As Directors over the federal Healthy Marriage and Responsible Fatherhood program and Office of Head Start, respectively, we recognize the critical role that fathers play in the success of their children, and we are working to incorporate and celebrate those contributions in our programs’ work. Stories about children and fathers in our programs flood our email boxes and reading about these children’s experience is one of our favorite job perks. On this particular day, Father’s Day, Rylan’s story caught our interest.
We know parents are a child’s first and most important teacher. We believe that engaging dads to participate in their infant, toddler or preschooler’s experiences is important for the developmental growth of their children. Since its founding, Head Start and Early Start staff have sought to do this. But with the COVID-19 pandemic, the majority of Head Start and Early Head Start centers have closed.
Today many parents, like Rylan’s father, have had to adapt by educating their children in kitchens and living rooms. This is crucial to Rylan’s development and today, it is important to recognize the many fathers across the country who are participating in the lives of children in a new way during the COVID-19 pandemic.
We have taken many actions to provide those on the ground the flexibility and support needed to continue to strengthen their relationships, even during this challenging time. Those include numerous administrative flexibilities and innovative ideas to continue to support families.
For instance, while many Head Start sites have closed, all Head Start programs and staff have remained fully funded. This ensures that parents like Rylan’s have needed support—even if that now involves teachers sending learning activities by means of a laptop, phone, or even front-porch drop off--while parents - are required by public health orders to remain safely at home. New funding ($700 million) also means that Head Start programs can remain operational as they continue to work, and to resume services in-person as soon as safely possible. The same applies to the vital services of our fatherhood programs all across the country.
While a number have had to suspend operations, many innovative programs have delivered their services virtually to fathers using this unprecedented moment to encourage and uplift fathers in the essential role they play in the lives of their children.
This experience for all parents, and dads in particular, to engage with their children in a new way is pivotal and important recognize. When life is busy, it’s hard to find time to sit down with children and engage directly with their learning and developmental needs. While COVID-19 has posed many challenges, it has only underscored how critical parents—and on this day, we especially note fathers—are in the lives and development of their children.
We must all take some time this Father’s Day to thank the fathers who are sitting at kitchen tables, with their toddler or preschooler on their lap, participating in the learning process up close. They are actively participating in their children’s growth and playing a major role in a process that is usually facilitated outside the home. Remember to thank all dads who have worked to support their children in a new and special way for months during this time.
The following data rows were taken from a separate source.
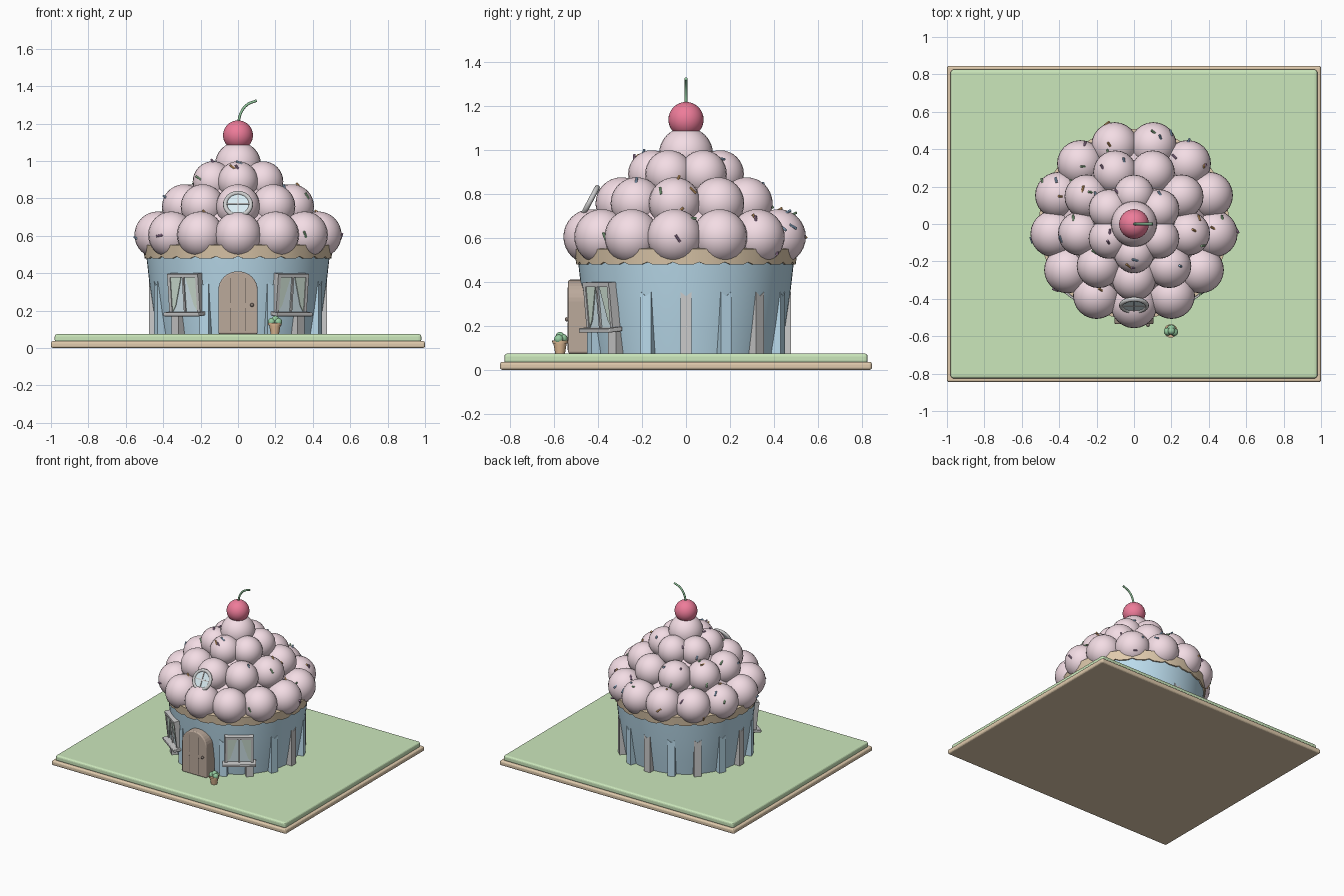
import bpy, bmesh, math, random
from mathutils import Matrix, Vector

if "Cube" in bpy.data.objects:
    bpy.data.objects.remove(bpy.data.objects["Cube"])
random.seed(4)

def mat(name, c):
    m = bpy.data.materials.new(name)
    m.diffuse_color = (*c, 1)
    m.use_nodes = True
    m.node_tree.nodes["Principled BSDF"].inputs["Base Color"].default_value = m.diffuse_color
    return m

TAN = mat("biscuit", (.75, .6, .42)); GRASS = mat("grass", (.6, .8, .5))
BLUE = mat("blue_case", (.5, .72, .85)); PINK = mat("frosting", (.9, .72, .78))
RED = mat("cherry", (.85, .2, .32)); GREEN = mat("leaf", (.3, .6, .35))
WOOD = mat("wood", (.5, .4, .33)); DARK = mat("dark_wood", (.25, .2, .17))
WHITE = mat("white_trim", (.85, .85, .85)); GLASS = mat("glass", (.7, .85, .9))
CURTAIN = mat("curtain", (.65, .78, .68)); WAFER = mat("wafer", (.75, .5, .3))
CANDY = [mat("candy_%d" % i, c) for i, c in enumerate([(.9, .5, .2), (.4, .6, .85), (.5, .3, .5), (.4, .7, .4)])]

def finish(name, bm, m, smooth=False, bevel=0):
    bmesh.ops.recalc_face_normals(bm, faces=bm.faces)
    me = bpy.data.meshes.new(name)
    bm.to_mesh(me); bm.free()
    ob = bpy.data.objects.new(name, me)
    bpy.context.collection.objects.link(ob)
    me.materials.append(m)
    if bevel:
        b = ob.modifiers.new("bevel", 'BEVEL'); b.width = bevel; b.segments = 3
    if smooth:
        bpy.context.view_layer.objects.active = ob
        ob.select_set(True)
        bpy.ops.object.shade_smooth_by_angle(angle=math.radians(40))
        ob.select_set(False)
    return ob

def box(name, x, y, z, m, M=Matrix(), bevel=0):
    """Box from (min, max) ranges, placed by M."""
    bm = bmesh.new()
    S = Matrix.Diagonal((x[1]-x[0], y[1]-y[0], z[1]-z[0], 1))
    T = Matrix.Translation((sum(x)/2, sum(y)/2, sum(z)/2))
    bmesh.ops.create_cube(bm, size=1, matrix=M @ T @ S)
    return finish(name, bm, m, bevel=bevel)

def prism(name, pts, y0, y1, m, M=Matrix(), bevel=0):
    """Outline in x/z extruded from y0 to y1."""
    bm = bmesh.new()
    f = bm.faces.new([bm.verts.new((x, y0, z)) for x, z in pts])
    r = bmesh.ops.extrude_face_region(bm, geom=[f])
    bmesh.ops.translate(bm, verts=[v for v in r['geom'] if isinstance(v, bmesh.types.BMVert)], vec=(0, y1-y0, 0))
    bmesh.ops.transform(bm, matrix=M, verts=bm.verts)
    return finish(name, bm, m, bevel=bevel)

def lathe(name, prof, m, n=48, M=Matrix(), smooth=True):
    """Closed ring of (radius, z) sections, capped at both ends."""
    bm = bmesh.new()
    rings = [[bm.verts.new((r*math.cos(2*math.pi*i/n), r*math.sin(2*math.pi*i/n), z)) for i in range(n)] for r, z in prof]
    for a, b in zip(rings, rings[1:]):
        for i in range(n):
            bm.faces.new((a[i], a[(i+1) % n], b[(i+1) % n], b[i]))
    bm.faces.new(rings[0]); bm.faces.new(rings[-1])
    bmesh.ops.transform(bm, matrix=M, verts=bm.verts)
    return finish(name, bm, m, smooth)

def balls(name, items, m, seg=24):
    bm = bmesh.new()
    for p, r in items:
        bmesh.ops.create_uvsphere(bm, u_segments=seg, v_segments=seg*2//3, radius=r, matrix=Matrix.Translation(p))
    return finish(name, bm, m, True)

def tube(name, pts, r, m, cyclic=False, M=Matrix()):
    cu = bpy.data.curves.new(name, 'CURVE')
    cu.dimensions = '3D'; cu.bevel_depth = r; cu.bevel_resolution = 2; cu.use_fill_caps = True
    s = cu.splines.new('BEZIER'); s.bezier_points.add(len(pts)-1)
    for b, p in zip(s.bezier_points, pts):
        b.co = M @ Vector(p); b.handle_left_type = b.handle_right_type = 'AUTO'
    s.use_cyclic_u = cyclic
    cu.materials.append(m)
    ob = bpy.data.objects.new(name, cu)
    bpy.context.collection.objects.link(ob)

def rot(deg):
    return Matrix.Rotation(math.radians(deg), 4, 'Z')

# Ground board and lawn
box("base_board", (-1, 1), (-.845, .845), (0, .037), TAN, bevel=.012)
box("lawn", (-.98, .98), (-.825, .825), (.03, .075), GRASS, bevel=.014)

# Cup wall and pleats
lathe("cup_wall", [(.43, .07), (.452, .2), (.474, .35), (.49, .49)], BLUE, 64)
for k in range(1, 16):
    prism("pleat", [(-.026, .075), (.026, .075), (.026, .355), (0, .335), (-.026, .355)], -.476, -.43, WHITE if k % 2 == 0 else BLUE, rot(22.5*k))

# Biscuit rim with wavy lower edge
bm = bmesh.new()
N = 104
secs = []
for i in range(N):
    a = 2*math.pi*i/N
    low = .478 + .012*max(0, math.cos(26*a))
    secs.append([bm.verts.new((r*math.sin(a), -r*math.cos(a), z)) for r, z in ((.47, low), (.499, low), (.508, .55), (.4, .56))])
for i in range(N):
    for j in range(4):
        a, b = secs[i], secs[(i+1) % N]
        bm.faces.new((a[j], b[j], b[(j+1) % 4], a[(j+1) % 4]))
finish("biscuit_rim", bm, TAN, True)

# Frosting: tiers of overlapping balls around a core
tiers = [(13, .432, .605, .125), (9, .293, .757, .118), (6, .155, .89, .108), (1, 0, .98, .123)]
blobs = []
for n, R, z, r in tiers:
    for i in range(n):
        blobs.append((rot(360*i/n) @ Vector((0, -R, z)), r))
balls("frosting", blobs, PINK)
lathe("frosting_core", [(.43, .545), (.38, .66), (.25, .8), (.1, .95)], PINK, 32)

# Sprinkles on exposed ball surfaces
count = 0
while count < 44:
    c, r = random.choice(blobs[:-1])
    d = Vector((random.gauss(0, 1), random.gauss(0, 1), random.gauss(.5, 1))).normalized()
    p = c + d*r
    if d.dot(Vector((c.x, c.y, .25))) < .1 or (abs(p.x) < .12 and p.y < -.3):
        continue
    if any((p-q).length < s+.004 for q, s in blobs if (q-c).length > .01):
        continue
    axis = d.cross(Vector((random.random(), random.random(), .3))).normalized() + d*random.uniform(0, .8)
    bm = bmesh.new()
    bmesh.ops.create_cone(bm, cap_ends=True, segments=8, radius1=.006, radius2=.006, depth=.036,
                          matrix=Matrix.Translation(p) @ axis.to_track_quat('Z', 'Y').to_matrix().to_4x4())
    finish("sprinkle", bm, CANDY[count % 4], True)
    count += 1

# Cherry and stem
balls("cherry", [(Vector((0, 0, 1.137)), .08)], RED, 32)
tube("cherry_stem", [(0, 0, 1.2), (.017, 0, 1.26), (.048, 0, 1.3), (.1, 0, 1.323)], .007, GREEN)

# Arched door with plank grooves and knob
def arch(w, z0, zs, h):
    return [(-w, z0), (w, z0)] + [(w*math.cos(math.pi*i/16), zs + h*math.sin(math.pi*i/16)) for i in range(17)]
prism("door", arch(.105, .075, .31, .1), -.535, -.43, WOOD, bevel=.008)
for x in (-.04, .04):
    for z in ((.09, .215), (.24, .375)):
        box("door_groove", (x-.003, x+.003), (-.538, -.52), z, DARK)
balls("door_knob", [(Vector((.075, -.54, .23)), .01)], DARK, 12)

# Side windows with curtains and sills, leaning with the wall
for s in (-1, 1):
    M = rot(36*s) @ Matrix.Translation((0, -.462, .18)) @ Matrix.Rotation(math.radians(6), 4, 'X')
    box("window_glass", (-.09, .09), (-.012, .03), (0, .215), GLASS, M)
    for x in (-.092, .092, 0):
        w = .005 if x == 0 else .009
        box("window_upright", (x-w, x+w), (-.022, .02), (0, .215), WHITE, M)
    box("window_head", (-.101, .101), (-.024, .02), (.2, .22), WHITE, M)
    box("window_sill", (-.118, .118), (-.055, .02), (-.005, .015), WHITE, M, .004)
    for c in (-1, 1):
        prism("curtain", [(c*.083, .2), (c*.015, .2), (c*.06, .05), (c*.083, .015)], -.017, 0, CURTAIN, M)

# Round attic window
M = Matrix.Translation((0, -.435, .768)) @ Matrix.Rotation(math.radians(-28), 4, 'X')
ring = [(.068*math.cos(i*math.pi/8), 0, .068*math.sin(i*math.pi/8)) for i in range(16)]
tube("attic_frame", ring, .012, WHITE, True, M)
lathe("attic_glass", [(.066, -.012), (.066, .004)], GLASS, 32, M @ Matrix.Rotation(math.pi/2, 4, 'X'))
box("attic_crossbar", (-.066, .066), (-.009, .005), (-.004, .004), WHITE, M)
box("attic_upright", (-.004, .004), (-.009, .005), (-.066, .066), WHITE, M)

# Wafer cup plant by the door
lathe("wafer_pot", [(.022, .073), (.03, .12), (.035, .12), (.036, .133)], WAFER, 20, Matrix.Translation((.197, -.572, 0)))
balls("pot_scoops", [(Vector((.18, -.575, .14)), .021), (Vector((.215, -.578, .14)), .021),
                     (Vector((.2, -.56, .142)), .022), (Vector((.2, -.572, .153)), .02)], GREEN, 16)
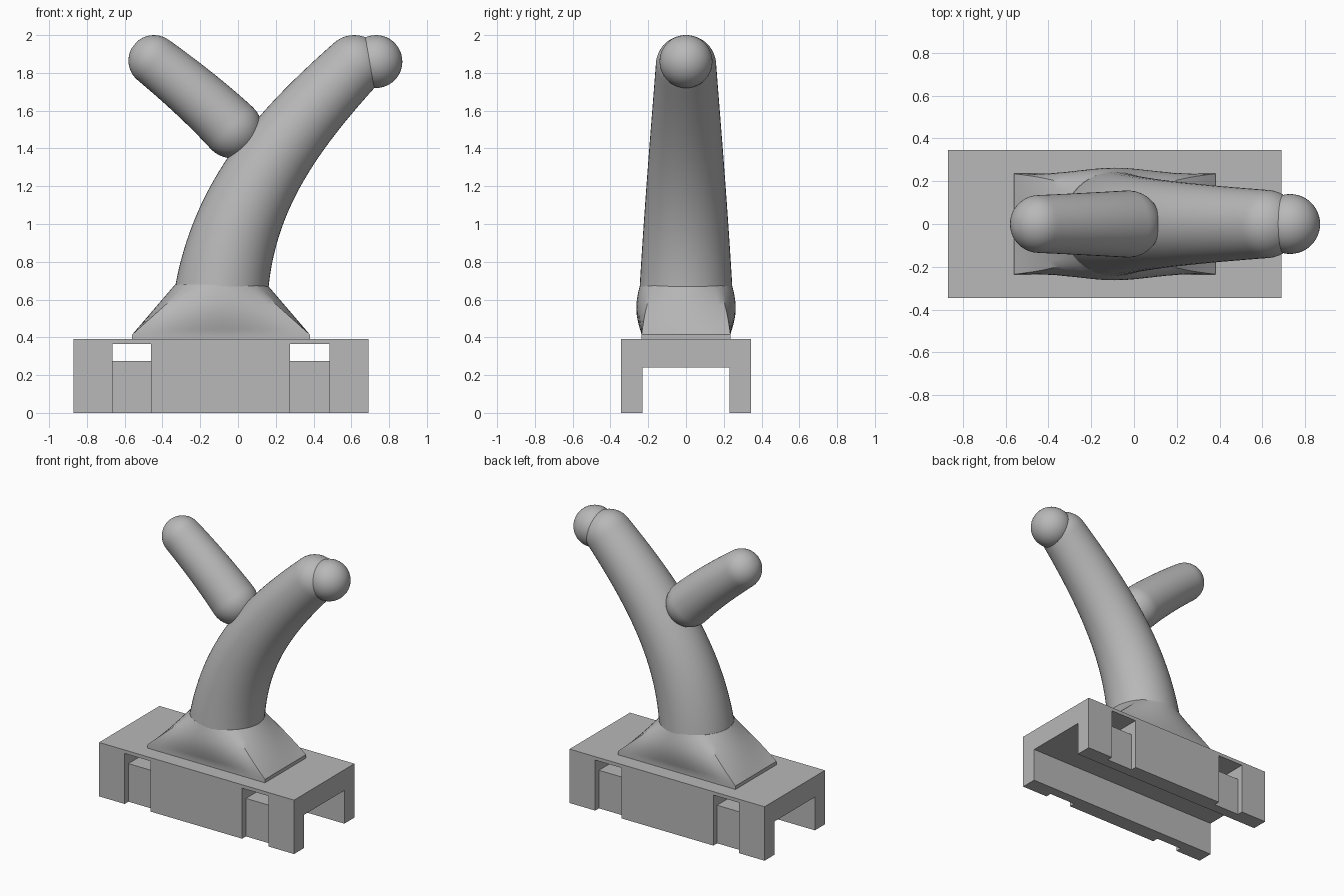
import bpy, math
from mathutils import Vector
from mathutils.geometry import interpolate_bezier

cube = bpy.data.objects.get("Cube")
if cube:
    bpy.data.objects.remove(cube, do_unlink=True)

grey = bpy.data.materials.new("plain grey")
grey.use_nodes = True
grey.diffuse_color = (0.48, 0.48, 0.48, 1)
grey.node_tree.nodes["Principled BSDF"].inputs["Base Color"].default_value = grey.diffuse_color

SIDES = 48


def make_object(name, verts, faces):
    mesh = bpy.data.meshes.new(name)
    mesh.from_pydata(verts, [], faces)
    mesh.materials.append(grey)
    obj = bpy.data.objects.new(name, mesh)
    bpy.context.collection.objects.link(obj)
    return obj


def select_only(obj):
    bpy.ops.object.select_all(action='DESELECT')
    obj.select_set(True)
    bpy.context.view_layer.objects.active = obj


def smooth(obj, degrees):
    select_only(obj)
    bpy.ops.object.shade_smooth_by_angle(angle=math.radians(degrees))


def box(name, x0, x1, y0, y1, z0, z1):
    verts = [(x, y, z) for z in (z0, z1) for x, y in ((x0, y0), (x1, y0), (x1, y1), (x0, y1))]
    faces = [(3, 2, 1, 0), (4, 5, 6, 7)]
    faces += [(i, (i + 1) % 4, (i + 1) % 4 + 4, i + 4) for i in range(4)]
    return make_object(name, verts, faces)


def cut(target, cutter):
    mod = target.modifiers.new("cut", 'BOOLEAN')
    mod.operation = 'DIFFERENCE'
    mod.solver = 'EXACT'
    mod.object = cutter
    select_only(target)
    bpy.ops.object.modifier_apply(modifier=mod.name)
    bpy.data.objects.remove(cutter, do_unlink=True)


def loft(name, rings, degrees):
    """Skin a list of equal rings and cap both ends."""
    n = len(rings[0])
    verts = [v for ring in rings for v in ring]
    faces = [(r * n + i, r * n + (i + 1) % n, (r + 1) * n + (i + 1) % n, (r + 1) * n + i)
             for r in range(len(rings) - 1) for i in range(n)]
    faces += [tuple(reversed(range(n))), tuple(range(len(verts) - n, len(verts)))]
    obj = make_object(name, verts, faces)
    smooth(obj, degrees)
    return obj


def limb(name, handles, r0, r1, round_start):
    """Tapered tube along a curve in the xz plane with rounded ends."""
    path = interpolate_bezier(*[Vector((x, 0, z)) for x, z in handles], 32)
    last = len(path) - 1
    stations = []
    for i, p in enumerate(path):
        tangent = (path[min(i + 1, last)] - path[max(i - 1, 0)]).normalized()
        stations.append((p, tangent, r0 + (r1 - r0) * i / last))
    arc = [math.radians(a) for a in range(9, 90, 9)]

    def cap(station, sign):
        p, t, r = station
        return [(p + t * sign * r * math.sin(a), t, r * math.cos(a)) for a in arc]

    start = cap(stations[0], -1)[::-1] if round_start else []
    stations = start + stations + cap(stations[-1], 1)
    rings = []
    for p, t, r in stations:
        across = Vector((0, 1, 0)).cross(t)
        rings.append([p + r * (across * math.cos(a) + Vector((0, 1, 0)) * math.sin(a))
                      for a in (math.tau * i / SIDES for i in range(SIDES))])
    return loft(name, rings, 50)


# Mounting block: channel underneath, clip recesses and cross windows
base = box("mounting_block", -0.87, 0.69, -0.345, 0.345, 0, 0.39)
cut(base, box("channel_cutter", -1, 1, -0.23, 0.23, -0.1, 0.24))
for x0, x1 in ((-0.665, -0.46), (0.275, 0.485)):
    cut(base, box("window_cutter", x0, x1, -0.5, 0.5, 0.275, 0.365))
    for y0, y1 in ((-0.5, -0.302), (0.302, 0.5)):
        cut(base, box("recess_cutter", x0, x1, y0, y1, -0.1, 0.365))

# Flared foot: rectangle blending into the round trunk
CORNERS = [(0.47, -0.235), (0.47, 0.235), (-0.47, 0.235), (-0.47, -0.235)]


def foot_ring(t, z):
    ring = []
    per = SIDES // 4
    for i in range(SIDES):
        side, f = i // per, (i % per) / per
        a, b = Vector(CORNERS[side]), Vector(CORNERS[(side + 1) % 4])
        angle = math.tau * i / SIDES - math.pi / 4
        disc = Vector((math.cos(angle), math.sin(angle))) * 0.243
        p = a.lerp(b, f).lerp(disc, t)
        p.y += 0.024 * math.sin(math.pi * t) * math.sin(angle) ** 3
        ring.append((p.x - 0.09, p.y, z))
    return ring


levels = [i / 10 for i in range(11)]
loft("flared_foot", [foot_ring(0, 0.385)] + [foot_ring(t, 0.415 + 0.265 * t) for t in levels], 30)

# Trunk, side branch and end knob
limb("trunk", [(-0.09, 0.62), (-0.03, 1.12), (0.23, 1.46), (0.615, 1.84)], 0.248, 0.16, False)
limb("side_branch", [(-0.03, 1.505), (-0.15, 1.625), (-0.29, 1.745), (-0.445, 1.865)],
     0.157, 0.135, True)
bpy.ops.mesh.primitive_uv_sphere_add(segments=SIDES, ring_count=24, radius=0.14,
                                     location=(0.73, 0, 1.86))
knob = bpy.context.object
knob.name = "end_knob"
knob.data.materials.append(grey)
smooth(knob, 50)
Eventually, typical life will resume. Dad will go back to work and Rylan will return to Head Start. I hope Rylan’s dad will always remember the power of this moment, as he’s already playing an important role in his child’s healthy development. When a family comes together to embrace lifelong learning, there is always a road of opportunity ahead.